  15. Conformal vector fields in symmetric and conformal symmetric spaces

    Directory of Open Access Journals (Sweden)

    Ramesh Sharma

    1989-03-01

    Full Text Available Consequences of the existence of conformal vector fields in (locally symmetric and conformal symmetric spaces, have been obtained. An attempt has been made for a physical interpretation of the consequences in the framework of general relativity.

  16. Instability of human societies as a result of conformity

    OpenAIRE

    Efros, A. L.; P. Désesquelles

    2005-01-01

    We introduce a new model that mimics the strong and sudden effects induced by conformity in tightly interacting human societies. Such effects range from mere crowd phenomena to dramatic political turmoil. The model is a modified version of the Ising Hamiltonian. We have studied the properties of this Hamiltonian using both a Metropolis simulation and analytical derivations. Our study shows that increasing the value of the conformity parameter, results in a first order phase transition. As a r...

  17. Atomic physics and non-equilibrium plasmas

    International Nuclear Information System (INIS)

    Three lectures comprise the report. The lecture, Atomic Structure, is primarily theoretical and covers four topics: (1) Non-relativistic one-electron atom, (2) Relativistic one-electron atom, (3) Non-relativistic many-electron atom, and (4) Relativistic many-electron atom. The lecture, Radiative and Collisional Transitions, considers the problem of transitions between atomic states caused by interactions with radiation or other particles. The lecture, Ionization Balance: Spectral Line Shapes, discusses collisional and radiative transitions when ionization and recombination processes are included. 24 figs., 11 tabs

  18. Atomic physics and non-equilibrium plasmas

    Energy Technology Data Exchange (ETDEWEB)

    Weisheit, J.C.

    1986-04-25

    Three lectures comprise the report. The lecture, Atomic Structure, is primarily theoretical and covers four topics: (1) Non-relativistic one-electron atom, (2) Relativistic one-electron atom, (3) Non-relativistic many-electron atom, and (4) Relativistic many-electron atom. The lecture, Radiative and Collisional Transitions, considers the problem of transitions between atomic states caused by interactions with radiation or other particles. The lecture, Ionization Balance: Spectral Line Shapes, discusses collisional and radiative transitions when ionization and recombination processes are included. 24 figs., 11 tabs.

  19. A Conformal Extension Theorem based on Null Conformal Geodesics

    CERN Document Server

    Lübbe, Christian

    2008-01-01

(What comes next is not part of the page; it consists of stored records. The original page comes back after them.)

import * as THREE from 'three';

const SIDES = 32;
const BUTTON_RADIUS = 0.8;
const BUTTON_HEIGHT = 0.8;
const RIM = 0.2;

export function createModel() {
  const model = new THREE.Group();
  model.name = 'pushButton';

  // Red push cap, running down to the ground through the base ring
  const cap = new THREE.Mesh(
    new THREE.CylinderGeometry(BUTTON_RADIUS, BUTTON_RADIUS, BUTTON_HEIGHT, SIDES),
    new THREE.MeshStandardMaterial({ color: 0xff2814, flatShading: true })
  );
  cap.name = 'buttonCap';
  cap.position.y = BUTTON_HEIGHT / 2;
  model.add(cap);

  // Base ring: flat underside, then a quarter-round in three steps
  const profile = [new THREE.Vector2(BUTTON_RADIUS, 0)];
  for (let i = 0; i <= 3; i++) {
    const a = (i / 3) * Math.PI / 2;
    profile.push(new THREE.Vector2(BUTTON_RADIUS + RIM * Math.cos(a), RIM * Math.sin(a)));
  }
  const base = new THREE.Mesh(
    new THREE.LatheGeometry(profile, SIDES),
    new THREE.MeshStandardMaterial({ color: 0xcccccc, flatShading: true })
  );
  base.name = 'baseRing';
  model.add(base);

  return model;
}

    In this article we describe the formulation of null geodesics as null conformal geodesics and their description in the tractor formalism. A conformal extension theorem through an isotropic singularity is proven by requiring the boundedness of the tractor curvature and its derivatives to sufficient order along a congruence of null conformal geodesic. This article extends earlier work by Tod and Luebbe.

  20. Thermodynamic principles for the engineering of pH-driven conformational switches and acid insensitive proteins

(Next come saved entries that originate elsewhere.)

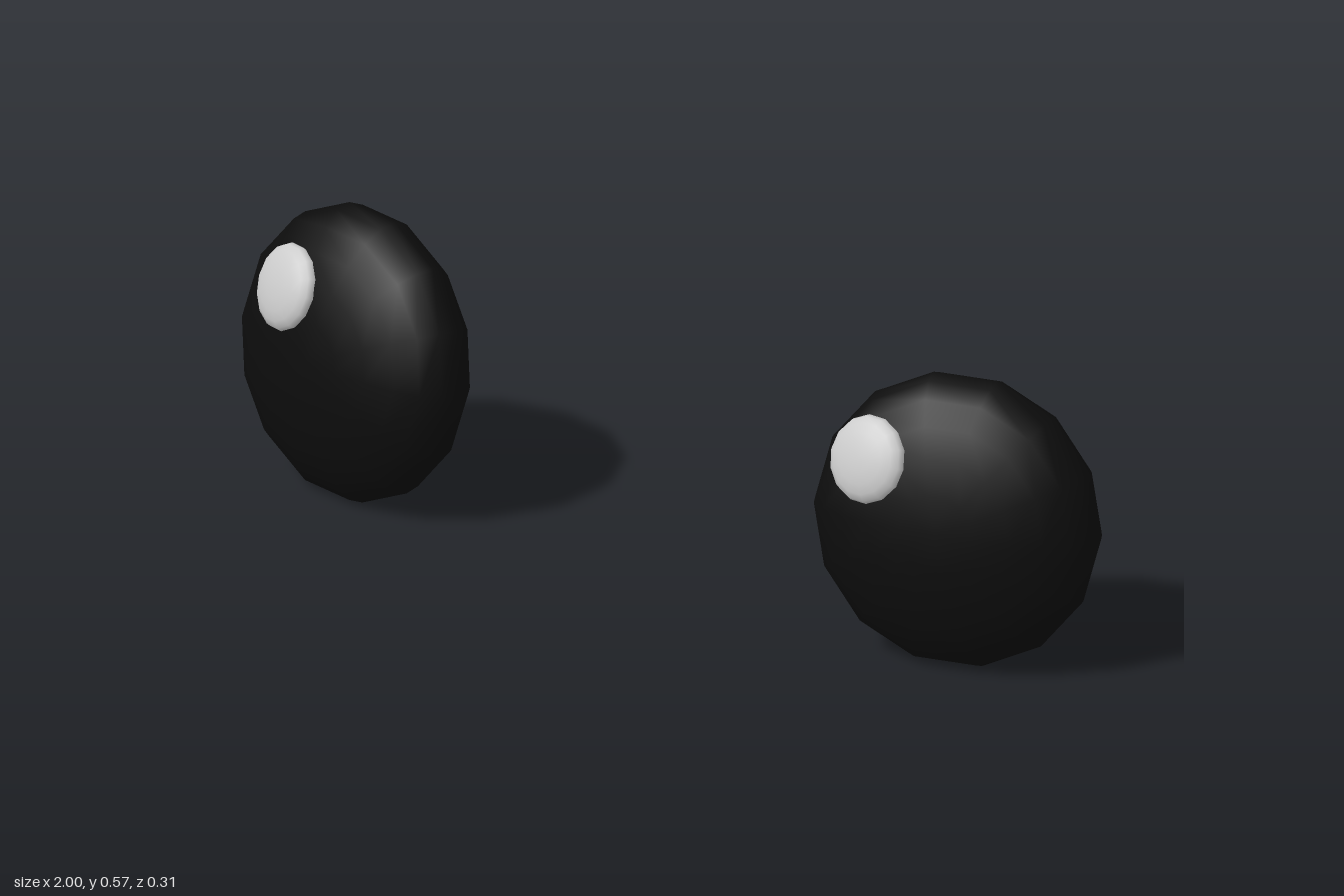
import * as THREE from 'three';

const black = new THREE.MeshStandardMaterial({ color: 0x0c0c0c });
const grey = new THREE.MeshStandardMaterial({ color: 0xcccccc });

// Flattened ball whose thin axis is z
function disc(name, radius, depth, sides, rings, material) {
  const geometry = new THREE.SphereGeometry(1, sides, rings);
  geometry.rotateX(Math.PI / 2);
  geometry.scale(radius, radius, depth);
  const mesh = new THREE.Mesh(geometry, material);
  mesh.name = name;
  return mesh;
}

export function createModel() {
  const model = new THREE.Group();
  model.name = 'eyes';

  // Each glint sits on the same side of its eye, so the two are not mirrored
  const eyes = [
    { side: 1, name: 'left', glint: [0.573, 0.425, 0.113], facing: [-0.51, 2.2, 5.5] },
    { side: -1, name: 'right', glint: [-0.828, 0.425, 0.067], facing: [-2.55, 2.3, 5.6] },
  ];

  for (const { side, name, glint, facing } of eyes) {
    // Eye turned outward and slightly up
    const eye = disc(name + 'Eye', 0.298, 0.135, 14, 12, black);
    eye.position.set(side * 0.71, 0.289, 0);
    eye.rotation.set(-0.15, side * 0.24, 0, 'YXZ');
    model.add(eye);

    // Glint lying flat on the eye surface
    const shine = disc(name + 'Glint', 0.088, 0.033, 14, 10, grey);
    shine.position.set(...glint);
    shine.quaternion.setFromUnitVectors(
      new THREE.Vector3(0, 0, 1),
      new THREE.Vector3(...facing).normalize()
    );
    model.add(shine);
  }
  return model;
}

    OpenAIRE

    Bell-Upp, Peregrine; Robinson, Aaron C.; Whitten, Steven; Wheeler, Erika L.; Lin, Janine; Stites, Wesley E.; García-Moreno E., Bertrand

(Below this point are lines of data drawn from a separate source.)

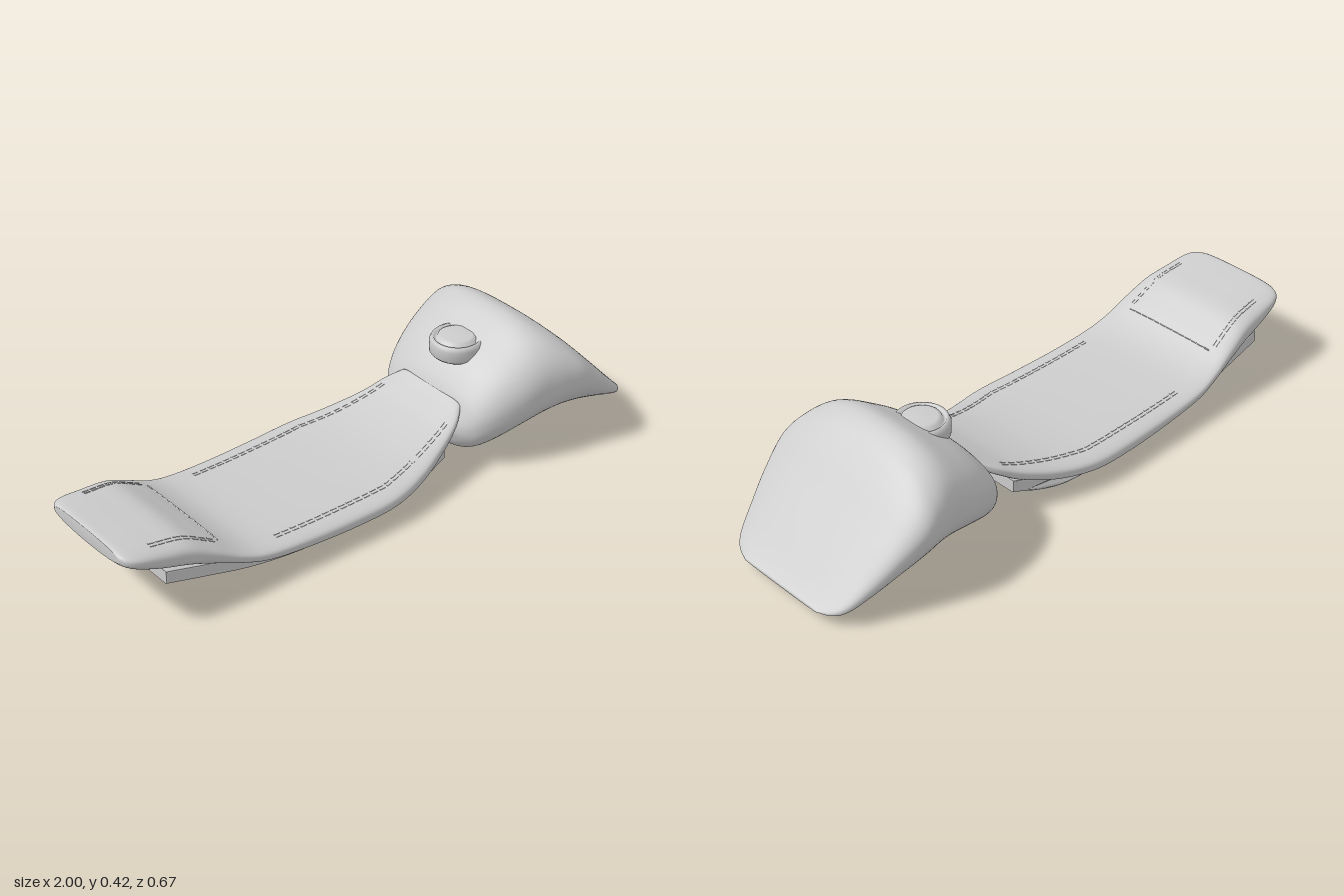
import * as THREE from 'three';

const RING = 72;

// Cross-section stations: [x, bottom, top, half width, widest height, roundness of the upper half]
const TANK = [
  [0.29, 0.11, 0.135, 0.10, 0.12, 2.5],
  [0.298, 0.085, 0.165, 0.155, 0.125, 2.5],
  [0.315, 0.045, 0.20, 0.195, 0.13, 2.5],
  [0.345, 0.02, 0.25, 0.23, 0.145, 2.5],
  [0.40, 0.03, 0.31, 0.262, 0.17, 2.5],
  [0.48, 0.058, 0.368, 0.29, 0.20, 2.5],
  [0.57, 0.076, 0.421, 0.307, 0.225, 2.5],
  [0.64, 0.088, 0.402, 0.324, 0.235, 2.6],
  [0.71, 0.085, 0.342, 0.333, 0.225, 2.8],
  [0.80, 0.062, 0.248, 0.31, 0.17, 3],
  [0.88, 0.04, 0.165, 0.28, 0.11, 3],
  [0.945, 0.021, 0.097, 0.25, 0.066, 3],
  [0.98, 0.024, 0.062, 0.215, 0.047, 3],
  [1.0, 0.036, 0.044, 0.165, 0.04, 3],
];

const SEAT = [
  [-1.0, 0.225, 0.272, 0.165, 0.25, 3],
  [-0.985, 0.21, 0.275, 0.19, 0.245, 3],
  [-0.95, 0.188, 0.272, 0.207, 0.235, 3.2],
  [-0.88, 0.16, 0.264, 0.218, 0.212, 3.5],
  [-0.79, 0.133, 0.249, 0.23, 0.19, 3.5],
  [-0.71, 0.105, 0.205, 0.241, 0.16, 3.5],
  [-0.62, 0.078, 0.15, 0.252, 0.118, 3.8],
  [-0.53, 0.055, 0.122, 0.262, 0.09, 4],
  [-0.38, 0.036, 0.111, 0.269, 0.073, 4],
  [-0.2, 0.026, 0.108, 0.276, 0.066, 4],
  [-0.05, 0.03, 0.111, 0.276, 0.07, 4],
  [0.08, 0.046, 0.126, 0.248, 0.086, 4],
  [0.2, 0.086, 0.158, 0.207, 0.122, 4],
  [0.28, 0.136, 0.193, 0.176, 0.165, 4],
  [0.33, 0.17, 0.22, 0.14, 0.195, 4],
];

// Smooth interpolation between stations
function sections(stations) {
  const curve = (k) => new THREE.CatmullRomCurve3(
    stations.map((s) => new THREE.Vector3(s[k], s[k + 1], s[k + 2])), false, 'catmullrom', 0.5);
  const a = curve(0), b = curve(3);
  return (t) => [...a.getPoint(t).toArray(), ...b.getPoint(t).toArray()];
}

// Closed skin over superellipse cross-sections along x
function loft(section, steps) {
  const pos = [], index = [];
  const power = (v, n) => Math.sign(v) * Math.pow(Math.abs(v), 2 / n);
  for (let i = 0; i <= steps; i++) {
    const [x, bottom, top, width, mid, upper] = section(i / steps);
    for (let j = 0; j < RING; j++) {
      const angle = (j / RING) * Math.PI * 2, s = Math.sin(angle);
      const n = s >= 0 ? upper : 2.2;
      const h = s >= 0 ? top - mid : mid - bottom;
      pos.push(x, mid + h * power(s, n), width * power(Math.cos(angle), n));
    }
  }
  for (let i = 0; i < steps; i++) {
    for (let j = 0; j < RING; j++) {
      const k = (j + 1) % RING, a = i * RING, b = a + RING;
      index.push(a + j, b + j, a + k, a + k, b + j, b + k);
    }
  }
  // end caps
  for (const end of [0, 1]) {
    const c = pos.length / 3, row = end * steps * RING, s = section(end);
    pos.push(s[0], s[4], 0);
    for (let j = 0; j < RING; j++) {
      const k = (j + 1) % RING;
      index.push(c, row + (end ? k : j), row + (end ? j : k));
    }
  }
  const geo = new THREE.BufferGeometry();
  geo.setAttribute('position', new THREE.Float32BufferAttribute(pos, 3));
  geo.setIndex(index);
  geo.computeVertexNormals();
  return geo;
}

// Height of the upper skin at a point
function heightAt(section, x, z) {
  let lo = 0, hi = 1;
  for (let i = 0; i < 24; i++) {
    const m = (lo + hi) / 2;
    if (section(m)[0] < x) lo = m; else hi = m;
  }
  const [, , top, width, mid, n] = section(lo);
  const u = Math.min(1, Math.abs(z) / width);
  return mid + (top - mid) * Math.pow(1 - Math.pow(u, n), 1 / n);
}

export function createModel() {
  const model = new THREE.Group();
  const grey = new THREE.MeshStandardMaterial({ color: 0xcccccc });
  grey.name = 'light grey';
  const add = (name, geo, parent = model) => {
    const mesh = new THREE.Mesh(geo, grey);
    mesh.name = name;
    parent.add(mesh);
    return mesh;
  };

  const seat = sections(SEAT);
  add('tank', loft(sections(TANK), 90));
  add('seatPad', loft(seat, 100));

  // Filler cap: disc, raised rim and centre, partly sunk into the tank
  const cap = new THREE.Group();
  cap.name = 'fillerCap';
  cap.position.set(0.435, 0, 0);
  model.add(cap);
  const profile = [[0, 0.30], [0.08, 0.30], [0.089, 0.31], [0.09, 0.345], [0.084, 0.358],
    [0.076, 0.36], [0.072, 0.352], [0.066, 0.352], [0.062, 0.362], [0.05, 0.367], [0, 0.368]];
  add('capBody', new THREE.LatheGeometry(profile.map((p) => new THREE.Vector2(...p)), 48), cap);

  // Seat base: curved plate under the pad, narrowing a little to the tank
  const bottom = new THREE.SplineCurve([[-0.865, 0.132], [-0.72, 0.088], [-0.56, 0.043], [-0.38, 0.014],
    [-0.18, 0.005], [0, 0.009], [0.12, 0.03], [0.225, 0.07]].map((p) => new THREE.Vector2(...p)));
  const lower = bottom.getPoints(40);
  const upper = lower.map((p) => new THREE.Vector2(p.x, p.y + 0.035)).reverse();
  const base = new THREE.ExtrudeGeometry(new THREE.Shape([...lower, ...upper]), {
    depth: 0.4, bevelThickness: 0.005, bevelSize: 0.005, bevelSegments: 2,
  });
  base.translate(0, 0, -0.2);
  const p = base.attributes.position;
  for (let i = 0; i < p.count; i++) {
    p.setZ(i, p.getZ(i) * (1 - 0.12 * THREE.MathUtils.smoothstep(p.getX(i), 0, 0.23)));
  }
  base.computeVertexNormals();
  add('seatBase', base);

  // Stitching: short dashes following the top of the pad
  const stitches = new THREE.Group();
  stitches.name = 'stitching';
  model.add(stitches);
  const dash = new THREE.BoxGeometry(0.022, 0.003, 0.004);
  const sew = (x0, z0, x1, z1, count) => {
    for (let i = 0; i < count; i++) {
      const at = (f) => {
        const x = x0 + (x1 - x0) * f, z = z0 + (z1 - z0) * f;
        return new THREE.Vector3(x, heightAt(seat, x, z), z);
      };
      const a = at((i + 0.1) / count), b = at((i + 0.9) / count);
      const mesh = add('stitch', dash, stitches);
      mesh.position.copy(a).lerp(b, 0.5);
      mesh.quaternion.setFromUnitVectors(new THREE.Vector3(1, 0, 0), b.sub(a).normalize());
    }
  };
  for (const side of [1, -1]) {
    for (const gap of [0, 0.012]) {
      sew(-0.9, side * (0.16 + gap), -0.68, side * (0.178 + gap), 8);
      sew(-0.48, side * (0.2 + gap), -0.05, side * (0.208 + gap), 14);
      sew(-0.05, side * (0.208 + gap), 0.26, side * (0.145 + gap), 10);
    }
  }
  sew(-0.665, -0.18, -0.665, 0.18, 13);
  return model;
}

    2011-01-01

    The general thermodynamic principles behind pH driven conformational transitions of biological macromolecules are well understood. What is less obvious is how they can be used to engineer pH switches in proteins. The acid unfolding of staphylococcal nuclease (SNase) was used to illustrate different factors that can affect pH-driven conformational transitions. Acid unfolding is a structural transition driven by preferential H+ binding to the acid unfolded state (U) over the native (N) state of...